[Stored data]
★ ★ ★ ★ ★

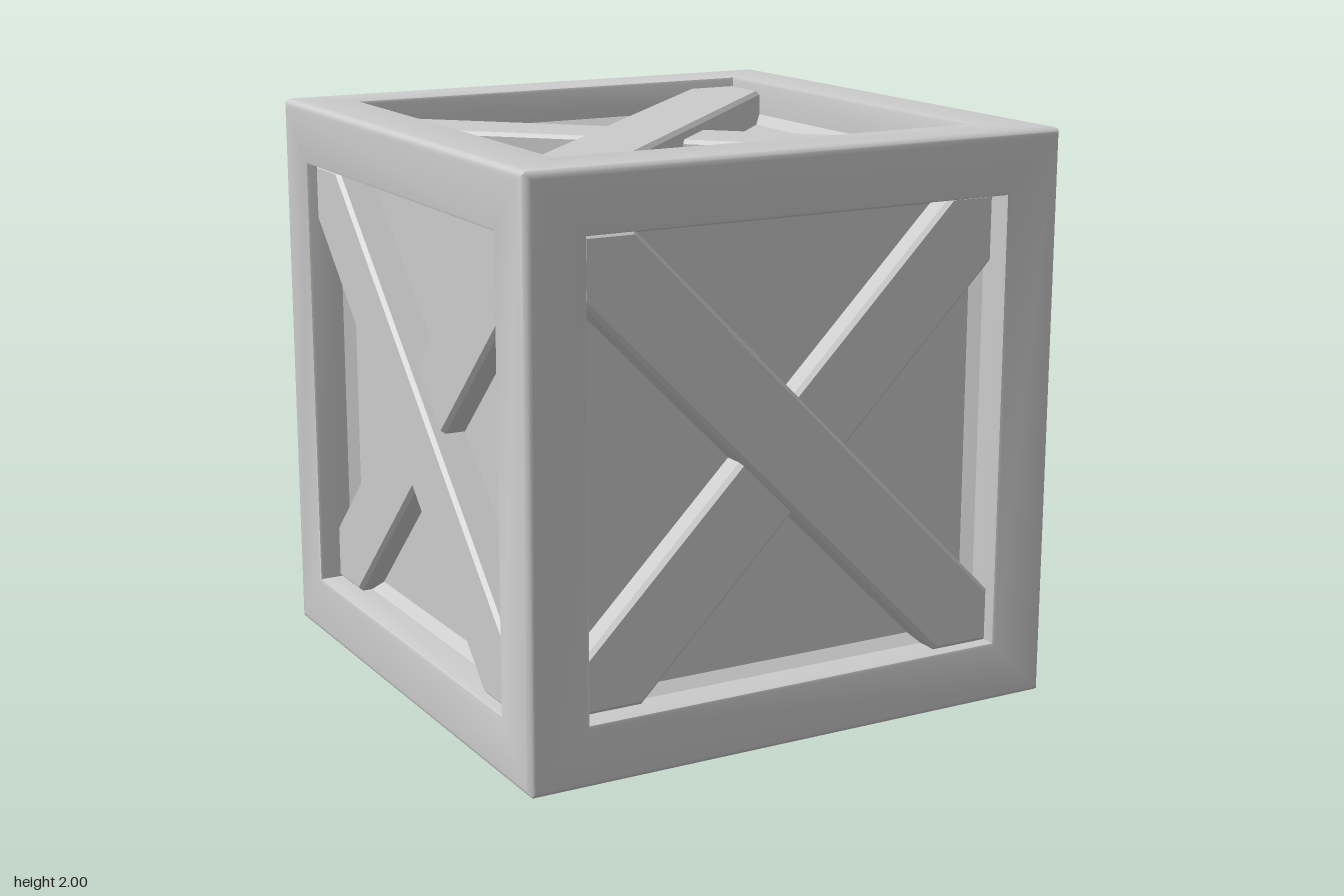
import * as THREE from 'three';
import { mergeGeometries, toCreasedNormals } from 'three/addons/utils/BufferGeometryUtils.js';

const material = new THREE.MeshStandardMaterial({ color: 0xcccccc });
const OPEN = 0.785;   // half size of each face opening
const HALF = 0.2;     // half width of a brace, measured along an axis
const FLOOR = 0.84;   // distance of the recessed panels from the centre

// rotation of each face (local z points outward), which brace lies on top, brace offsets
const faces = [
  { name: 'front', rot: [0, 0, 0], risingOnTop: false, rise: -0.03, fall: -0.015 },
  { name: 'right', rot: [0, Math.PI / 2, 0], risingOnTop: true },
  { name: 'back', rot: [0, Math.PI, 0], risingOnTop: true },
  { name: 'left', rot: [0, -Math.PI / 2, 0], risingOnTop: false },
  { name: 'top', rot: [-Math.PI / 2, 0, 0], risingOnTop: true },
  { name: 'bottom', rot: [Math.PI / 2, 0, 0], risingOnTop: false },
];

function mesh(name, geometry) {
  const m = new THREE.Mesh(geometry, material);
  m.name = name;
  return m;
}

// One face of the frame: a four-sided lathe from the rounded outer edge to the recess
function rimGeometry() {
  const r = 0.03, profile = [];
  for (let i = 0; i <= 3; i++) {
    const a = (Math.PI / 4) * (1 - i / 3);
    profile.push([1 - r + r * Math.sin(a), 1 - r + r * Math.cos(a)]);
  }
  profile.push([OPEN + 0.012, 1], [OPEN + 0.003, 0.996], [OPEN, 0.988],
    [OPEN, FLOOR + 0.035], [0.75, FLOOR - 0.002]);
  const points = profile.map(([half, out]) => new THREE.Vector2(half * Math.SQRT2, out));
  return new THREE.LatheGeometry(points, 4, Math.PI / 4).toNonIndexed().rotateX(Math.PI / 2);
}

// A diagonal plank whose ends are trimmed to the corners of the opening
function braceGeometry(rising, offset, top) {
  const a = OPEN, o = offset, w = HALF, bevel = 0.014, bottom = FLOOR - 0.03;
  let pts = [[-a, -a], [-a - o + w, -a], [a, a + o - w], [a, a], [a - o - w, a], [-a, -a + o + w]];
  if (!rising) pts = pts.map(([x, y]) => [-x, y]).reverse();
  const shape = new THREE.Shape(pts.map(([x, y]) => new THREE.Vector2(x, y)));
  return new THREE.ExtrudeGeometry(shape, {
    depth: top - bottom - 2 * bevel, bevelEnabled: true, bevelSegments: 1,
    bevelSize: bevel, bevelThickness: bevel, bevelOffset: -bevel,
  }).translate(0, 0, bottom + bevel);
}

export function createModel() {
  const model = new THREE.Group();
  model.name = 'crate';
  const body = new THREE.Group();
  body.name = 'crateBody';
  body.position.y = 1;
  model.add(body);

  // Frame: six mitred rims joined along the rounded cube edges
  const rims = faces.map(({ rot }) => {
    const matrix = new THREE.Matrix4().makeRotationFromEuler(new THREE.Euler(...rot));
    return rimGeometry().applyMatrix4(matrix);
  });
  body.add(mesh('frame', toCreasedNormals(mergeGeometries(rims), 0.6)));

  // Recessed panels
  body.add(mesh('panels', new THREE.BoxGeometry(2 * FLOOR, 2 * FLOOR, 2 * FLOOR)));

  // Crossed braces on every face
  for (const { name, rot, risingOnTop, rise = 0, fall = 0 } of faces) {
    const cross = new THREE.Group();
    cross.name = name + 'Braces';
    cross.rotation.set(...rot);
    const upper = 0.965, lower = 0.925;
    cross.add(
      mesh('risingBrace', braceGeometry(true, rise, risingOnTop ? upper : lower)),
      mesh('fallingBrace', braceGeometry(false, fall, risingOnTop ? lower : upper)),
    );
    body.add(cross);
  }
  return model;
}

★ ★ ★ ★ ★

== YOUR TASK ==
Find "fall" in the data above. Report each line where it appears.

== SOLUTION FOR THIS PROBLEM ==
  { name: 'front', rot: [0, 0, 0], risingOnTop: false, rise: -0.03, fall: -0.015 },
  for (const { name, rot, risingOnTop, rise = 0, fall = 0 } of faces) {
      mesh('fallingBrace', braceGeometry(false, fall, risingOnTop ? lower : upper)),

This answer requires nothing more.